→ Exercise goal:
Take down each entry exactly as written.

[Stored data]

════════════════

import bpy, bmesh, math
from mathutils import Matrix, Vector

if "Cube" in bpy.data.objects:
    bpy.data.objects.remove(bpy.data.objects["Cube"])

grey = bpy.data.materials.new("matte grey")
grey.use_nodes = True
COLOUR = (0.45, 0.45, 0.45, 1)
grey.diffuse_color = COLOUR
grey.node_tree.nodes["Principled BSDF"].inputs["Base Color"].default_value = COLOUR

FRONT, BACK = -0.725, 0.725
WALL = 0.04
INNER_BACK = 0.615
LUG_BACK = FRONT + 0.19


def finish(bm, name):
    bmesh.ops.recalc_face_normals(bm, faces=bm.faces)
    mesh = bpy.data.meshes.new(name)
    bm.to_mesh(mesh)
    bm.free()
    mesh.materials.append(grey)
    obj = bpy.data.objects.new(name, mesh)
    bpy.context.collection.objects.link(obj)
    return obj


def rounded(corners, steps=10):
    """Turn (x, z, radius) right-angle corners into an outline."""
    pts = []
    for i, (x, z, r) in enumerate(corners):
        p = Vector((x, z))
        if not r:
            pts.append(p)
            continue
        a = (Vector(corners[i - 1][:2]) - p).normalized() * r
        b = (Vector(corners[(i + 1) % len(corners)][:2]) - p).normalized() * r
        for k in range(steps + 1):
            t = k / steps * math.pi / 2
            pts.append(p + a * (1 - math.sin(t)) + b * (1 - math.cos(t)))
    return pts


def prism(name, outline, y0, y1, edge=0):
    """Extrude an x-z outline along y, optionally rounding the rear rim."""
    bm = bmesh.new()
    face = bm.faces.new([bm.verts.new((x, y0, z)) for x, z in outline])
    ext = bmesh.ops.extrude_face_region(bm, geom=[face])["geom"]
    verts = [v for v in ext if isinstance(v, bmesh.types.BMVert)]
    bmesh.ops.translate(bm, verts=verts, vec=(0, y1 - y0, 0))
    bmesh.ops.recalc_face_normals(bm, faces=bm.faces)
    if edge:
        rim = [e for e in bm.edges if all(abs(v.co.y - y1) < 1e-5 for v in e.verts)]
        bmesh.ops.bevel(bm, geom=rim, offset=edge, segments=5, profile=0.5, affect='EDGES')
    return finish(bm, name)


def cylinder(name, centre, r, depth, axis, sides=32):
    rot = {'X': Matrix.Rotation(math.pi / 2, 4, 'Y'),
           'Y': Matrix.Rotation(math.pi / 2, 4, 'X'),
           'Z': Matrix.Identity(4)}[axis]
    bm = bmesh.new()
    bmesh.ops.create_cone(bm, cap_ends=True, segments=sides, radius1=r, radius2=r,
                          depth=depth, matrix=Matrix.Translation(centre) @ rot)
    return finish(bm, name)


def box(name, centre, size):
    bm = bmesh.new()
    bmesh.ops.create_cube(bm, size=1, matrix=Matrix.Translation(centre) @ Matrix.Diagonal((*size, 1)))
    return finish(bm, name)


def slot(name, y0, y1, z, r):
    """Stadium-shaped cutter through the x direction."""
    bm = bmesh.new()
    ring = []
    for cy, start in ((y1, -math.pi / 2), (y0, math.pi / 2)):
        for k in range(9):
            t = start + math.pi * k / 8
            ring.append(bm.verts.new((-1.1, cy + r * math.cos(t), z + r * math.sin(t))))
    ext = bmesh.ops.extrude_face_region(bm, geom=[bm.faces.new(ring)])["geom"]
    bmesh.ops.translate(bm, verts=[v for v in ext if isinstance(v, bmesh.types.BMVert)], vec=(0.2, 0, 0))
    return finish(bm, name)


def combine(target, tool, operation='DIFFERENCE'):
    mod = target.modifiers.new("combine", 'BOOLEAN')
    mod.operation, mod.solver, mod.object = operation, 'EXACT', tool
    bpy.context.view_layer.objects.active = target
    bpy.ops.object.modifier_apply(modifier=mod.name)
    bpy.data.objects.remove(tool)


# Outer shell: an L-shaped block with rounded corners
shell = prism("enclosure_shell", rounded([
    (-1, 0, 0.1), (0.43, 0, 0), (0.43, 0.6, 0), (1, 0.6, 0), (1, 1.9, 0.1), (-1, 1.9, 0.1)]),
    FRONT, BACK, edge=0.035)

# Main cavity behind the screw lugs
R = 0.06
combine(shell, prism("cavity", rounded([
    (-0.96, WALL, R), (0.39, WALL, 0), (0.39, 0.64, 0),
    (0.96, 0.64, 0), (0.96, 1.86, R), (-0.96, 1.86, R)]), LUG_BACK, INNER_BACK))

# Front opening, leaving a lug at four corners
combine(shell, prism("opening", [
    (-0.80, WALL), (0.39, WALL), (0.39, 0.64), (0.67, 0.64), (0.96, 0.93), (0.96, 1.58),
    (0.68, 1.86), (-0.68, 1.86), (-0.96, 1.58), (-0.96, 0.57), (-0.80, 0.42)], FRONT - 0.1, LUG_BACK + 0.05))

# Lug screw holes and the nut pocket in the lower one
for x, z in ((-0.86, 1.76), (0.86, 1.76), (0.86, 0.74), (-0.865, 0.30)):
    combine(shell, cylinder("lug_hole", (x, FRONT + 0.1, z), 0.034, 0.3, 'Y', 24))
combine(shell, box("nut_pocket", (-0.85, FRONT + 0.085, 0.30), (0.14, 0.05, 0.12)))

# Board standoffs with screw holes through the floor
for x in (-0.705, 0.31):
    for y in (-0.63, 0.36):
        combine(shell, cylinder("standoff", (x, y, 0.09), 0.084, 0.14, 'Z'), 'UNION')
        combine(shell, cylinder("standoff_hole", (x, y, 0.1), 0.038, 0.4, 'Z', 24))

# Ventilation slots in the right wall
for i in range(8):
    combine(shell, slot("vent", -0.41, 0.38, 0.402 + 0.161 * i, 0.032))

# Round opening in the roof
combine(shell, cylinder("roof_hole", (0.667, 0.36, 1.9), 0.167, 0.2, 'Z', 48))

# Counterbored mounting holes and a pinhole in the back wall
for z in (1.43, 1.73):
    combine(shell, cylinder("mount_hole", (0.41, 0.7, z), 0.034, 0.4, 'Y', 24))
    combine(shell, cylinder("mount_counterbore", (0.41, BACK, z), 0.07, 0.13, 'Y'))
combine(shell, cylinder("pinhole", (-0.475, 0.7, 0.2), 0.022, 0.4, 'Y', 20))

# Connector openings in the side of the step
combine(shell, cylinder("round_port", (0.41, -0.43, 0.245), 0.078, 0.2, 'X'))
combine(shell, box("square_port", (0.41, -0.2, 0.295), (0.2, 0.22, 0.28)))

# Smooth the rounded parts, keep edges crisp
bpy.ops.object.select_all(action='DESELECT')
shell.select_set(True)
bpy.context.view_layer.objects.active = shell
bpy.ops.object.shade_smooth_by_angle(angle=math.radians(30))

════════════════

→ Your response:
import bpy, bmesh, math
from mathutils import Matrix, Vector

if "Cube" in bpy.data.objects:
    bpy.data.objects.remove(bpy.data.objects["Cube"])

grey = bpy.data.materials.new("matte grey")
grey.use_nodes = True
COLOUR = (0.45, 0.45, 0.45, 1)
grey.diffuse_color = COLOUR
grey.node_tree.nodes["Principled BSDF"].inputs["Base Color"].default_value = COLOUR

FRONT, BACK = -0.725, 0.725
WALL = 0.04
INNER_BACK = 0.615
LUG_BACK = FRONT + 0.19


def finish(bm, name):
    bmesh.ops.recalc_face_normals(bm, faces=bm.faces)
    mesh = bpy.data.meshes.new(name)
    bm.to_mesh(mesh)
    bm.free()
    mesh.materials.append(grey)
    obj = bpy.data.objects.new(name, mesh)
    bpy.context.collection.objects.link(obj)
    return obj


def rounded(corners, steps=10):
    """Turn (x, z, radius) right-angle corners into an outline."""
    pts = []
    for i, (x, z, r) in enumerate(corners):
        p = Vector((x, z))
        if not r:
            pts.append(p)
            continue
        a = (Vector(corners[i - 1][:2]) - p).normalized() * r
        b = (Vector(corners[(i + 1) % len(corners)][:2]) - p).normalized() * r
        for k in range(steps + 1):
            t = k / steps * math.pi / 2
            pts.append(p + a * (1 - math.sin(t)) + b * (1 - math.cos(t)))
    return pts


def prism(name, outline, y0, y1, edge=0):
    """Extrude an x-z outline along y, optionally rounding the rear rim."""
    bm = bmesh.new()
    face = bm.faces.new([bm.verts.new((x, y0, z)) for x, z in outline])
    ext = bmesh.ops.extrude_face_region(bm, geom=[face])["geom"]
    verts = [v for v in ext if isinstance(v, bmesh.types.BMVert)]
    bmesh.ops.translate(bm, verts=verts, vec=(0, y1 - y0, 0))
    bmesh.ops.recalc_face_normals(bm, faces=bm.faces)
    if edge:
        rim = [e for e in bm.edges if all(abs(v.co.y - y1) < 1e-5 for v in e.verts)]
        bmesh.ops.bevel(bm, geom=rim, offset=edge, segments=5, profile=0.5, affect='EDGES')
    return finish(bm, name)


def cylinder(name, centre, r, depth, axis, sides=32):
    rot = {'X': Matrix.Rotation(math.pi / 2, 4, 'Y'),
           'Y': Matrix.Rotation(math.pi / 2, 4, 'X'),
           'Z': Matrix.Identity(4)}[axis]
    bm = bmesh.new()
    bmesh.ops.create_cone(bm, cap_ends=True, segments=sides, radius1=r, radius2=r,
                          depth=depth, matrix=Matrix.Translation(centre) @ rot)
    return finish(bm, name)


def box(name, centre, size):
    bm = bmesh.new()
    bmesh.ops.create_cube(bm, size=1, matrix=Matrix.Translation(centre) @ Matrix.Diagonal((*size, 1)))
    return finish(bm, name)


def slot(name, y0, y1, z, r):
    """Stadium-shaped cutter through the x direction."""
    bm = bmesh.new()
    ring = []
    for cy, start in ((y1, -math.pi / 2), (y0, math.pi / 2)):
        for k in range(9):
            t = start + math.pi * k / 8
            ring.append(bm.verts.new((-1.1, cy + r * math.cos(t), z + r * math.sin(t))))
    ext = bmesh.ops.extrude_face_region(bm, geom=[bm.faces.new(ring)])["geom"]
    bmesh.ops.translate(bm, verts=[v for v in ext if isinstance(v, bmesh.types.BMVert)], vec=(0.2, 0, 0))
    return finish(bm, name)


def combine(target, tool, operation='DIFFERENCE'):
    mod = target.modifiers.new("combine", 'BOOLEAN')
    mod.operation, mod.solver, mod.object = operation, 'EXACT', tool
    bpy.context.view_layer.objects.active = target
    bpy.ops.object.modifier_apply(modifier=mod.name)
    bpy.data.objects.remove(tool)


# Outer shell: an L-shaped block with rounded corners
shell = prism("enclosure_shell", rounded([
    (-1, 0, 0.1), (0.43, 0, 0), (0.43, 0.6, 0), (1, 0.6, 0), (1, 1.9, 0.1), (-1, 1.9, 0.1)]),
    FRONT, BACK, edge=0.035)

# Main cavity behind the screw lugs
R = 0.06
combine(shell, prism("cavity", rounded([
    (-0.96, WALL, R), (0.39, WALL, 0), (0.39, 0.64, 0),
    (0.96, 0.64, 0), (0.96, 1.86, R), (-0.96, 1.86, R)]), LUG_BACK, INNER_BACK))

# Front opening, leaving a lug at four corners
combine(shell, prism("opening", [
    (-0.80, WALL), (0.39, WALL), (0.39, 0.64), (0.67, 0.64), (0.96, 0.93), (0.96, 1.58),
    (0.68, 1.86), (-0.68, 1.86), (-0.96, 1.58), (-0.96, 0.57), (-0.80, 0.42)], FRONT - 0.1, LUG_BACK + 0.05))

# Lug screw holes and the nut pocket in the lower one
for x, z in ((-0.86, 1.76), (0.86, 1.76), (0.86, 0.74), (-0.865, 0.30)):
    combine(shell, cylinder("lug_hole", (x, FRONT + 0.1, z), 0.034, 0.3, 'Y', 24))
combine(shell, box("nut_pocket", (-0.85, FRONT + 0.085, 0.30), (0.14, 0.05, 0.12)))

# Board standoffs with screw holes through the floor
for x in (-0.705, 0.31):
    for y in (-0.63, 0.36):
        combine(shell, cylinder("standoff", (x, y, 0.09), 0.084, 0.14, 'Z'), 'UNION')
        combine(shell, cylinder("standoff_hole", (x, y, 0.1), 0.038, 0.4, 'Z', 24))

# Ventilation slots in the right wall
for i in range(8):
    combine(shell, slot("vent", -0.41, 0.38, 0.402 + 0.161 * i, 0.032))

# Round opening in the roof
combine(shell, cylinder("roof_hole", (0.667, 0.36, 1.9), 0.167, 0.2, 'Z', 48))

# Counterbored mounting holes and a pinhole in the back wall
for z in (1.43, 1.73):
    combine(shell, cylinder("mount_hole", (0.41, 0.7, z), 0.034, 0.4, 'Y', 24))
    combine(shell, cylinder("mount_counterbore", (0.41, BACK, z), 0.07, 0.13, 'Y'))
combine(shell, cylinder("pinhole", (-0.475, 0.7, 0.2), 0.022, 0.4, 'Y', 20))

# Connector openings in the side of the step
combine(shell, cylinder("round_port", (0.41, -0.43, 0.245), 0.078, 0.2, 'X'))
combine(shell, box("square_port", (0.41, -0.2, 0.295), (0.2, 0.22, 0.28)))

# Smooth the rounded parts, keep edges crisp
bpy.ops.object.select_all(action='DESELECT')
shell.select_set(True)
bpy.context.view_layer.objects.active = shell
bpy.ops.object.shade_smooth_by_angle(angle=math.radians(30))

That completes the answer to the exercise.